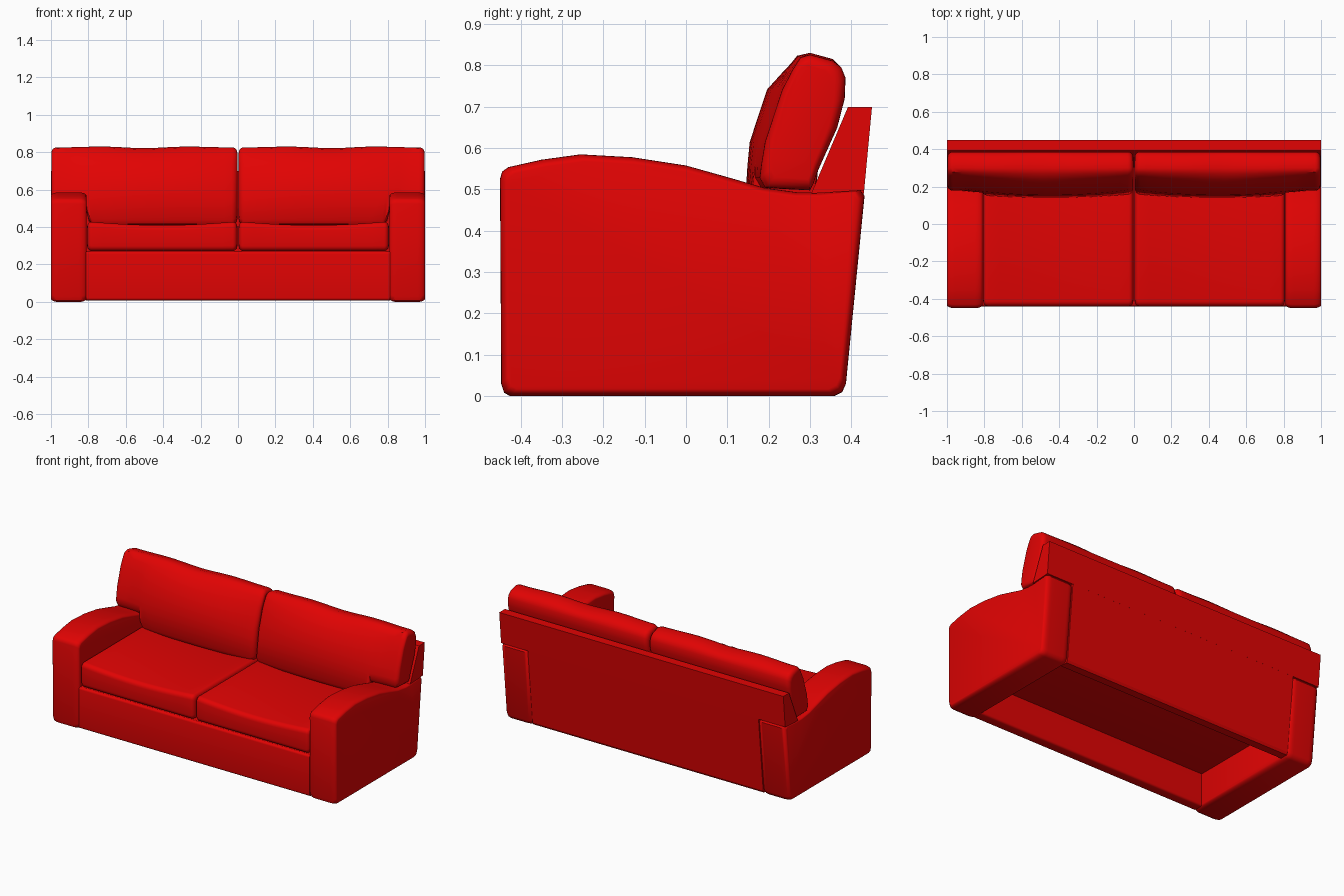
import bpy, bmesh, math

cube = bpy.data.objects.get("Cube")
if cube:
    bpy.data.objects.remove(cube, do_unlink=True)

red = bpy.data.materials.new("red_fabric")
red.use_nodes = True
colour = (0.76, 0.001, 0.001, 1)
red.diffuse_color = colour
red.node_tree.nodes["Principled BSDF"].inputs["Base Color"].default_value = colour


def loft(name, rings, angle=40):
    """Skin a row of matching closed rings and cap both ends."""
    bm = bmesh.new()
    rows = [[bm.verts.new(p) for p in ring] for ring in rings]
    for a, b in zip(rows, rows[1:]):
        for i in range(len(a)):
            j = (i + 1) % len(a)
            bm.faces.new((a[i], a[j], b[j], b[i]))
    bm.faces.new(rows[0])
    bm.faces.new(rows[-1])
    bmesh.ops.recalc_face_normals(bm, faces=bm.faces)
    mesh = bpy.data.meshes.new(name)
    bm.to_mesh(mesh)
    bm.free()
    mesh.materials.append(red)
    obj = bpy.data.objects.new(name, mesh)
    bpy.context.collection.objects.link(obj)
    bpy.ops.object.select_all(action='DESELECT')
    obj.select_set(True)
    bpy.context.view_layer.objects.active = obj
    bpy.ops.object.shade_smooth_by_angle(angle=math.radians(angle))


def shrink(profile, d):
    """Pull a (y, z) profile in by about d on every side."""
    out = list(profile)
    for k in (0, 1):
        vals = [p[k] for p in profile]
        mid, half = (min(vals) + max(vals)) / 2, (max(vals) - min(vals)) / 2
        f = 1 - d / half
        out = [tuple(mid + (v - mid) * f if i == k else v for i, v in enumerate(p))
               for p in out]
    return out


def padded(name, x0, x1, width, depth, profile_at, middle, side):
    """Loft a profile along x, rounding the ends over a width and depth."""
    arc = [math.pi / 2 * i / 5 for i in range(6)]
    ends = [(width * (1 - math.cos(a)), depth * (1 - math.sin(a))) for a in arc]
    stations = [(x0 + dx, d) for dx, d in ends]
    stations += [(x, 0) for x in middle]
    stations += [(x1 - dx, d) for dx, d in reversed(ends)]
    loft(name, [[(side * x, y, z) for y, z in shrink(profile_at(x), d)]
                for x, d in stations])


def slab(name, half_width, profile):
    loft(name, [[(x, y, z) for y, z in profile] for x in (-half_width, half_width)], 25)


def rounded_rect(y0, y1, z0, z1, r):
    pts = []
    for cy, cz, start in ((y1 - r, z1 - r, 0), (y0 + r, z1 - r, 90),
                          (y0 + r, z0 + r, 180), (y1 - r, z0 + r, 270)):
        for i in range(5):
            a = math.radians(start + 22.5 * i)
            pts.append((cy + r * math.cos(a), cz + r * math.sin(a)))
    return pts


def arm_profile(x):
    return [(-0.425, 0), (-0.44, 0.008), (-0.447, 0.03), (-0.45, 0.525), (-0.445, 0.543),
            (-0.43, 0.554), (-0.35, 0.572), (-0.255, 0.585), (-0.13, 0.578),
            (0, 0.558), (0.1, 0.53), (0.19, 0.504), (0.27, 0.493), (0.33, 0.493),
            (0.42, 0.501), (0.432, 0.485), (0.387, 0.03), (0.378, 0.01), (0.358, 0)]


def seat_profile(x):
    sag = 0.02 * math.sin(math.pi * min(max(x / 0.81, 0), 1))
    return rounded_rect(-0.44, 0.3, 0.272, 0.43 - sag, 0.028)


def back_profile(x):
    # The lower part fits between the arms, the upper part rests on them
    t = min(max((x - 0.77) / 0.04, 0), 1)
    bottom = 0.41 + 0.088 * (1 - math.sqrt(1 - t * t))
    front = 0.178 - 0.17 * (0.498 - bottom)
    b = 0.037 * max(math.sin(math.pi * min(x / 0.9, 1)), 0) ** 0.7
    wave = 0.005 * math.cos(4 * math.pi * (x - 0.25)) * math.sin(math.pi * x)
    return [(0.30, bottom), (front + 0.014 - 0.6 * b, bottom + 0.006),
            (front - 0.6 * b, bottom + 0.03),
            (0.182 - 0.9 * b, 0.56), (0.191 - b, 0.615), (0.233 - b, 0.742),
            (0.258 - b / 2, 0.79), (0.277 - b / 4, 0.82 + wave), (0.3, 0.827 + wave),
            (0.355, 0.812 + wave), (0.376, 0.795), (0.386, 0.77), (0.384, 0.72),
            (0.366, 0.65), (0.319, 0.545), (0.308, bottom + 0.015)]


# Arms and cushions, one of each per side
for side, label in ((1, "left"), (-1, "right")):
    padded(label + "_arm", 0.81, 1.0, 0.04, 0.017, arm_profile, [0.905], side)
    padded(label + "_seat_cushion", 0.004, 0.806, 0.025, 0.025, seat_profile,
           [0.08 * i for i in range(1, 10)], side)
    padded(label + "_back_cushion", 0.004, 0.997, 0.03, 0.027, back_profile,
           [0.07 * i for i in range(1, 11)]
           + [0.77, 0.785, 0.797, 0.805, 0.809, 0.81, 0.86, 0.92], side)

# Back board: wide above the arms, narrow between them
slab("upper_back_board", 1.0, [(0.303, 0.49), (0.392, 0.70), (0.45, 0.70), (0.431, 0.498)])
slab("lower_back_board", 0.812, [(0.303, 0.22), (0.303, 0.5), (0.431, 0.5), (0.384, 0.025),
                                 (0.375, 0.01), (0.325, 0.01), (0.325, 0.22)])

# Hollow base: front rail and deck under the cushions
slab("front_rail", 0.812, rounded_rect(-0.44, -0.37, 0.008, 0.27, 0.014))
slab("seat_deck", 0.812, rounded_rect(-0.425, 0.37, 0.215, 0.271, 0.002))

*HOW TO COMPLETE THIS TASK:* Across the whole listing, show each line where the word "math" occurs.

*WRITTEN SOLUTION:*
import bpy, bmesh, math
    bpy.ops.object.shade_smooth_by_angle(angle=math.radians(angle))
    arc = [math.pi / 2 * i / 5 for i in range(6)]
    ends = [(width * (1 - math.cos(a)), depth * (1 - math.sin(a))) for a in arc]
            a = math.radians(start + 22.5 * i)
            pts.append((cy + r * math.cos(a), cz + r * math.sin(a)))
    sag = 0.02 * math.sin(math.pi * min(max(x / 0.81, 0), 1))
    bottom = 0.41 + 0.088 * (1 - math.sqrt(1 - t * t))
    b = 0.037 * max(math.sin(math.pi * min(x / 0.9, 1)), 0) ** 0.7
    wave = 0.005 * math.cos(4 * math.pi * (x - 0.25)) * math.sin(math.pi * x)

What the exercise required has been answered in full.